ASSIGNMENT: Write out exactly the lines of the entries below from the one holding "const p = g.attributes.position;" to the one holding "if (s > 0) index.push(a, a", inclusive, and leave out all other lines.

[Stored data]
------------------------------------

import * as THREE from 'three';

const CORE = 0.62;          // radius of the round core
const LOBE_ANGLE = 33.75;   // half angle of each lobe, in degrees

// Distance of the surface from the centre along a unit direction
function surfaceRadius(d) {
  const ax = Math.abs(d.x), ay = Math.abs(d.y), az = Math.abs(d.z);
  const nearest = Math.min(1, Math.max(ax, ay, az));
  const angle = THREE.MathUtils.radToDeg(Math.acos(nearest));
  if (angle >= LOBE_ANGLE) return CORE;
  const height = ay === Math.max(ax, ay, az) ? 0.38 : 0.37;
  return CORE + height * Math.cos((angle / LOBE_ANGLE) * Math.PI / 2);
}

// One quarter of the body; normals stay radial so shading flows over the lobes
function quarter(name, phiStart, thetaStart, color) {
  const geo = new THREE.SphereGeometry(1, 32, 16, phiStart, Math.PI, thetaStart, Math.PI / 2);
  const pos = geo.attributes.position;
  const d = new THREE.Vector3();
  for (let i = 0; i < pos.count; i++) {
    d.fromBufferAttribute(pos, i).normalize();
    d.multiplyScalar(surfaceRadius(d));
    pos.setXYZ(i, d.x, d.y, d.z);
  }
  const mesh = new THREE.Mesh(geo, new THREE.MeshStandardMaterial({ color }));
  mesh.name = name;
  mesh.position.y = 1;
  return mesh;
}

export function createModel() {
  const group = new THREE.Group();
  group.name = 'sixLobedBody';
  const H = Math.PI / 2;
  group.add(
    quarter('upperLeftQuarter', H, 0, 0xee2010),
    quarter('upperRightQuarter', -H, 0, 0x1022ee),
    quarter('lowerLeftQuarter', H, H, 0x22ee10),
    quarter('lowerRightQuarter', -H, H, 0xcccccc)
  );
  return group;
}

------------------------------------

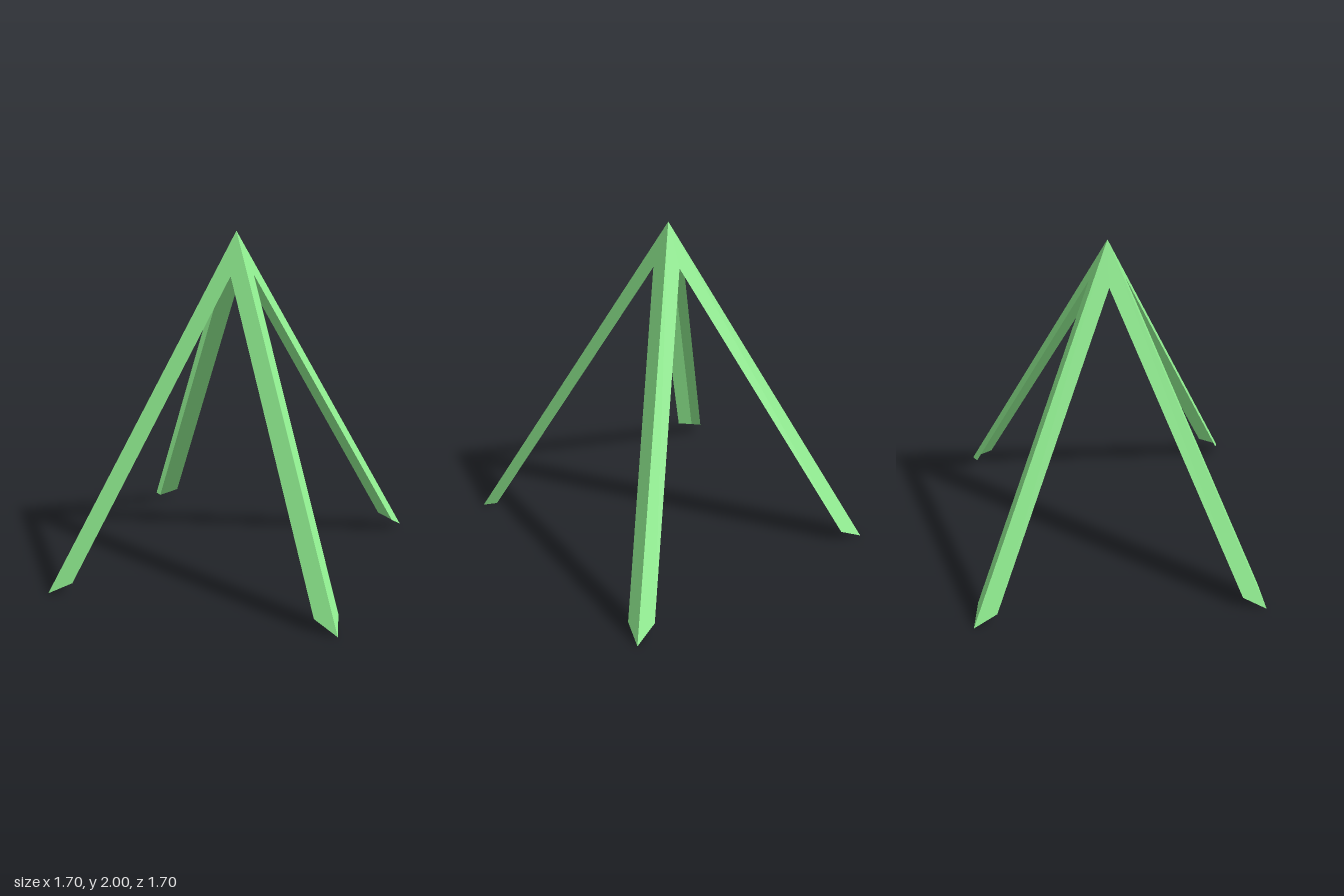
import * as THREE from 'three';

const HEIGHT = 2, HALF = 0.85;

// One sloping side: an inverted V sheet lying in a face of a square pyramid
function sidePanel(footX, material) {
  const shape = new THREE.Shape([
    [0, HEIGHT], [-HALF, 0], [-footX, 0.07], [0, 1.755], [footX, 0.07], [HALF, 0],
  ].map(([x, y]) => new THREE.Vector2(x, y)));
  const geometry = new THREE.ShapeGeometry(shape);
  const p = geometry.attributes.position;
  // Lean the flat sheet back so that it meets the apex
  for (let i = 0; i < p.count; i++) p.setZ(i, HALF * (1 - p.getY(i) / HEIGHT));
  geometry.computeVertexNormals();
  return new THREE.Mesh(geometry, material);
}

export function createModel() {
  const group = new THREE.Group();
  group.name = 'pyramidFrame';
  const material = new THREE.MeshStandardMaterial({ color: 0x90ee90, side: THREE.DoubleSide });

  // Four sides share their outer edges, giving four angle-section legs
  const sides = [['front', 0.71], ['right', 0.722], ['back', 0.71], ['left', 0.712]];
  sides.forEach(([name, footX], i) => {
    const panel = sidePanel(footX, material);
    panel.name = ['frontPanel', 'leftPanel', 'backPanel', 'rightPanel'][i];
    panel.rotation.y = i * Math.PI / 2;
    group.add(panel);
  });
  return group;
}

------------------------------------

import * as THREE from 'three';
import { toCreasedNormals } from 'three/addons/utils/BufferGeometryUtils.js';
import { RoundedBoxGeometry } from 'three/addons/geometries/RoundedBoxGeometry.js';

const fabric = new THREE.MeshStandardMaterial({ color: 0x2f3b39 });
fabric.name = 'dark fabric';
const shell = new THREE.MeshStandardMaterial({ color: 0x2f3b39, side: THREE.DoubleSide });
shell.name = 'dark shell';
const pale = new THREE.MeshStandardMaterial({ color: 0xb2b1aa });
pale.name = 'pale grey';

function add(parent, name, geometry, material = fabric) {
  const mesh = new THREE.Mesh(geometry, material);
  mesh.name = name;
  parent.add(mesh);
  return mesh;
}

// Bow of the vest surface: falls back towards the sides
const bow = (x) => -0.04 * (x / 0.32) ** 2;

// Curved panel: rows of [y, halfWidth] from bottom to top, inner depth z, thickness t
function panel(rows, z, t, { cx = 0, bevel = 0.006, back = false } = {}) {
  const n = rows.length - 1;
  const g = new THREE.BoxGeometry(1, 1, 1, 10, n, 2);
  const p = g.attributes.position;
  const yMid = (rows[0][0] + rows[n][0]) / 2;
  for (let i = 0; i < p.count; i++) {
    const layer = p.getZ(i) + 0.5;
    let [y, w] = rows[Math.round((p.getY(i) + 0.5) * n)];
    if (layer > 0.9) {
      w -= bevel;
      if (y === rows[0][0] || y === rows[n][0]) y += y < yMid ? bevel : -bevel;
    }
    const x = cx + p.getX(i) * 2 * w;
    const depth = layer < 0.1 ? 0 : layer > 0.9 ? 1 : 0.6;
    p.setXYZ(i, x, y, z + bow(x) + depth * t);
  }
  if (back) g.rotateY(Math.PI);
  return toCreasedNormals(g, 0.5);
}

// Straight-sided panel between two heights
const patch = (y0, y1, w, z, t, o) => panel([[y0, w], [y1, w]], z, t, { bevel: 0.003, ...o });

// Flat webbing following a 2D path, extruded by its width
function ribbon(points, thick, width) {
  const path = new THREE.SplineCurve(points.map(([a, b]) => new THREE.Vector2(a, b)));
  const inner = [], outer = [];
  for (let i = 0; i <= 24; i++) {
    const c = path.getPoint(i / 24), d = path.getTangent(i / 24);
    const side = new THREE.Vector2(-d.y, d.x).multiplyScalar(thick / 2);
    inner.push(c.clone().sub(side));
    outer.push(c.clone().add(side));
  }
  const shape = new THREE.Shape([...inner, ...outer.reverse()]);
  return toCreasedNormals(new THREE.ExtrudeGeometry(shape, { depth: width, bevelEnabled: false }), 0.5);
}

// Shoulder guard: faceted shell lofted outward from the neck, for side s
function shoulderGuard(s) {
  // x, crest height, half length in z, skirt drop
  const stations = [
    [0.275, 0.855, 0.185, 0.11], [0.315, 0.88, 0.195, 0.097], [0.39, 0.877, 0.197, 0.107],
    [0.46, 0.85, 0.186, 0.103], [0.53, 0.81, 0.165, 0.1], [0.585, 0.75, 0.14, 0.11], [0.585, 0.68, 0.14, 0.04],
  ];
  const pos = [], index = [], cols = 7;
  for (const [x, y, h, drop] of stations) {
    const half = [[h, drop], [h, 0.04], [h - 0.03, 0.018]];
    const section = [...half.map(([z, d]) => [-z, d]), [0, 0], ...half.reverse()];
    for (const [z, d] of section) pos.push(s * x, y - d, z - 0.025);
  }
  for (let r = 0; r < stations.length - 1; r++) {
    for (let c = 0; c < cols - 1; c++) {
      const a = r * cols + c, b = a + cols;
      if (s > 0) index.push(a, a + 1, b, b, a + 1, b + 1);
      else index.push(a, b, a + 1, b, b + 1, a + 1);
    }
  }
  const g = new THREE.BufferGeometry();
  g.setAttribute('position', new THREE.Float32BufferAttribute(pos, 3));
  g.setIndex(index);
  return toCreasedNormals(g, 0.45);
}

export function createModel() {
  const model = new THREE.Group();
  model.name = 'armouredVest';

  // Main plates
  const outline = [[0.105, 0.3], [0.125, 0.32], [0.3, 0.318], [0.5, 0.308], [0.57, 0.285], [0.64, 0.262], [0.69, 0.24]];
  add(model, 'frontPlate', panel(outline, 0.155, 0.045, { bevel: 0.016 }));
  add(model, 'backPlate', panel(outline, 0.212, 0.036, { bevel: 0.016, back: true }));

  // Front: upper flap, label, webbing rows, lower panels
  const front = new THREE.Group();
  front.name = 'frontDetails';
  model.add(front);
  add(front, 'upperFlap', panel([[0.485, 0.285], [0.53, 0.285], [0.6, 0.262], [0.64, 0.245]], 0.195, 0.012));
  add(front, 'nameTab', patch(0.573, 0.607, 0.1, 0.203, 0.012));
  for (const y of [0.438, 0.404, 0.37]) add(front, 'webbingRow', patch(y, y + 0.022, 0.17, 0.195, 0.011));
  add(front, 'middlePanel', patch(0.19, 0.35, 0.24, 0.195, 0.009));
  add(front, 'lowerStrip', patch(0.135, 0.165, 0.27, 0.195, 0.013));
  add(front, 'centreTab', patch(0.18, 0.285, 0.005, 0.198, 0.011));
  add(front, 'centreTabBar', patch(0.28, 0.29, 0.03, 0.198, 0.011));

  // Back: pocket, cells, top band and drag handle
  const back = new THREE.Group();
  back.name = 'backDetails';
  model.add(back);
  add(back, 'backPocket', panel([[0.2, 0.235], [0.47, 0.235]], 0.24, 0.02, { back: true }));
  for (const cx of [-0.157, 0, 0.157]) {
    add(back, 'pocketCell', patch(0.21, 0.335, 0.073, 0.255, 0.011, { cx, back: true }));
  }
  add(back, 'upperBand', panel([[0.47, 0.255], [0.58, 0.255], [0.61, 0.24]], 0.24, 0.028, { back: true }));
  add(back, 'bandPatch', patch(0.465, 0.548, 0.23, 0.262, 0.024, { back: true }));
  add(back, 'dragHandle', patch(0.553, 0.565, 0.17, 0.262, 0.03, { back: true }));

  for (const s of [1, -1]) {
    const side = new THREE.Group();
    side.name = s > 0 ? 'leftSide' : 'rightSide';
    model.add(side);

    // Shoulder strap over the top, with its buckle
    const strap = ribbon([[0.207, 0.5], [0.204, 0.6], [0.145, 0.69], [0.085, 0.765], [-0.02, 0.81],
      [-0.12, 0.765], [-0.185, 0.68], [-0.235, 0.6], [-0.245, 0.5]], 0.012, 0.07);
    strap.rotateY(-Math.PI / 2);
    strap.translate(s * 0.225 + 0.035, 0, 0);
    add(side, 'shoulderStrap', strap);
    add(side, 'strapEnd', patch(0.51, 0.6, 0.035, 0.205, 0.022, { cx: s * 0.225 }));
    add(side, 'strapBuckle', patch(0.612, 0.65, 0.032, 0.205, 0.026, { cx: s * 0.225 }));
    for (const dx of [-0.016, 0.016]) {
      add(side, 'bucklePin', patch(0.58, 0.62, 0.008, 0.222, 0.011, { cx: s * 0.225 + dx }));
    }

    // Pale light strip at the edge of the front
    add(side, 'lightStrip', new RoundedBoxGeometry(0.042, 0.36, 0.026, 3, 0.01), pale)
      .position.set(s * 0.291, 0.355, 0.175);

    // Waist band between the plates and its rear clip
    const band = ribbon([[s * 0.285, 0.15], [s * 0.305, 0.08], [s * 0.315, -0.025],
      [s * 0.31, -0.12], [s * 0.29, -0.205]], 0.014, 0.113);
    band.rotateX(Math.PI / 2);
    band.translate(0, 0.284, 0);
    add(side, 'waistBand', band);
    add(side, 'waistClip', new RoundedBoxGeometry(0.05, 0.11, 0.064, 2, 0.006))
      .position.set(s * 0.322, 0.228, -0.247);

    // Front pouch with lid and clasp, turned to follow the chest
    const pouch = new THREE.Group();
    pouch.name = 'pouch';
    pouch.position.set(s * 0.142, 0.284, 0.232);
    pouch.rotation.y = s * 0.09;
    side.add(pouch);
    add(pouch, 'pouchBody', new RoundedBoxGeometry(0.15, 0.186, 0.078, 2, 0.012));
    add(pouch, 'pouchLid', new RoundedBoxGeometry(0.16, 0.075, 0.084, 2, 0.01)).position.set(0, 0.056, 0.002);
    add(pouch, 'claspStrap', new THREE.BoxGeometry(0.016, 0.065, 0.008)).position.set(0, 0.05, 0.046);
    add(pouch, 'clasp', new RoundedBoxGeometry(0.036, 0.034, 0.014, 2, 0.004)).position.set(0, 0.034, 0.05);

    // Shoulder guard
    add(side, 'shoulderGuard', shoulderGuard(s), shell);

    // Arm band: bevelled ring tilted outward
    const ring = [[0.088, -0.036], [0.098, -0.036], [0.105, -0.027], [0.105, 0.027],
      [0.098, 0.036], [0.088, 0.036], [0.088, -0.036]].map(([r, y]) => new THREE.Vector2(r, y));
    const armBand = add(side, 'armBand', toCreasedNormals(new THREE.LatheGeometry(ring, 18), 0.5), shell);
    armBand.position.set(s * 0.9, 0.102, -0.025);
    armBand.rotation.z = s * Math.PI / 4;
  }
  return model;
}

------------------------------------

REPLY:
  const p = g.attributes.position;
  const yMid = (rows[0][0] + rows[n][0]) / 2;
  for (let i = 0; i < p.count; i++) {
    const layer = p.getZ(i) + 0.5;
    let [y, w] = rows[Math.round((p.getY(i) + 0.5) * n)];
    if (layer > 0.9) {
      w -= bevel;
      if (y === rows[0][0] || y === rows[n][0]) y += y < yMid ? bevel : -bevel;
    }
    const x = cx + p.getX(i) * 2 * w;
    const depth = layer < 0.1 ? 0 : layer > 0.9 ? 1 : 0.6;
    p.setXYZ(i, x, y, z + bow(x) + depth * t);
  }
  if (back) g.rotateY(Math.PI);
  return toCreasedNormals(g, 0.5);
}

// Straight-sided panel between two heights
const patch = (y0, y1, w, z, t, o) => panel([[y0, w], [y1, w]], z, t, { bevel: 0.003, ...o });

// Flat webbing following a 2D path, extruded by its width
function ribbon(points, thick, width) {
  const path = new THREE.SplineCurve(points.map(([a, b]) => new THREE.Vector2(a, b)));
  const inner = [], outer = [];
  for (let i = 0; i <= 24; i++) {
    const c = path.getPoint(i / 24), d = path.getTangent(i / 24);
    const side = new THREE.Vector2(-d.y, d.x).multiplyScalar(thick / 2);
    inner.push(c.clone().sub(side));
    outer.push(c.clone().add(side));
  }
  const shape = new THREE.Shape([...inner, ...outer.reverse()]);
  return toCreasedNormals(new THREE.ExtrudeGeometry(shape, { depth: width, bevelEnabled: false }), 0.5);
}

// Shoulder guard: faceted shell lofted outward from the neck, for side s
function shoulderGuard(s) {
  // x, crest height, half length in z, skirt drop
  const stations = [
    [0.275, 0.855, 0.185, 0.11], [0.315, 0.88, 0.195, 0.097], [0.39, 0.877, 0.197, 0.107],
    [0.46, 0.85, 0.186, 0.103], [0.53, 0.81, 0.165, 0.1], [0.585, 0.75, 0.14, 0.11], [0.585, 0.68, 0.14, 0.04],
  ];
  const pos = [], index = [], cols = 7;
  for (const [x, y, h, drop] of stations) {
    const half = [[h, drop], [h, 0.04], [h - 0.03, 0.018]];
    const section = [...half.map(([z, d]) => [-z, d]), [0, 0], ...half.reverse()];
    for (const [z, d] of section) pos.push(s * x, y - d, z - 0.025);
  }
  for (let r = 0; r < stations.length - 1; r++) {
    for (let c = 0; c < cols - 1; c++) {
      const a = r * cols + c, b = a + cols;
      if (s > 0) index.push(a, a + 1, b, b, a + 1, b + 1);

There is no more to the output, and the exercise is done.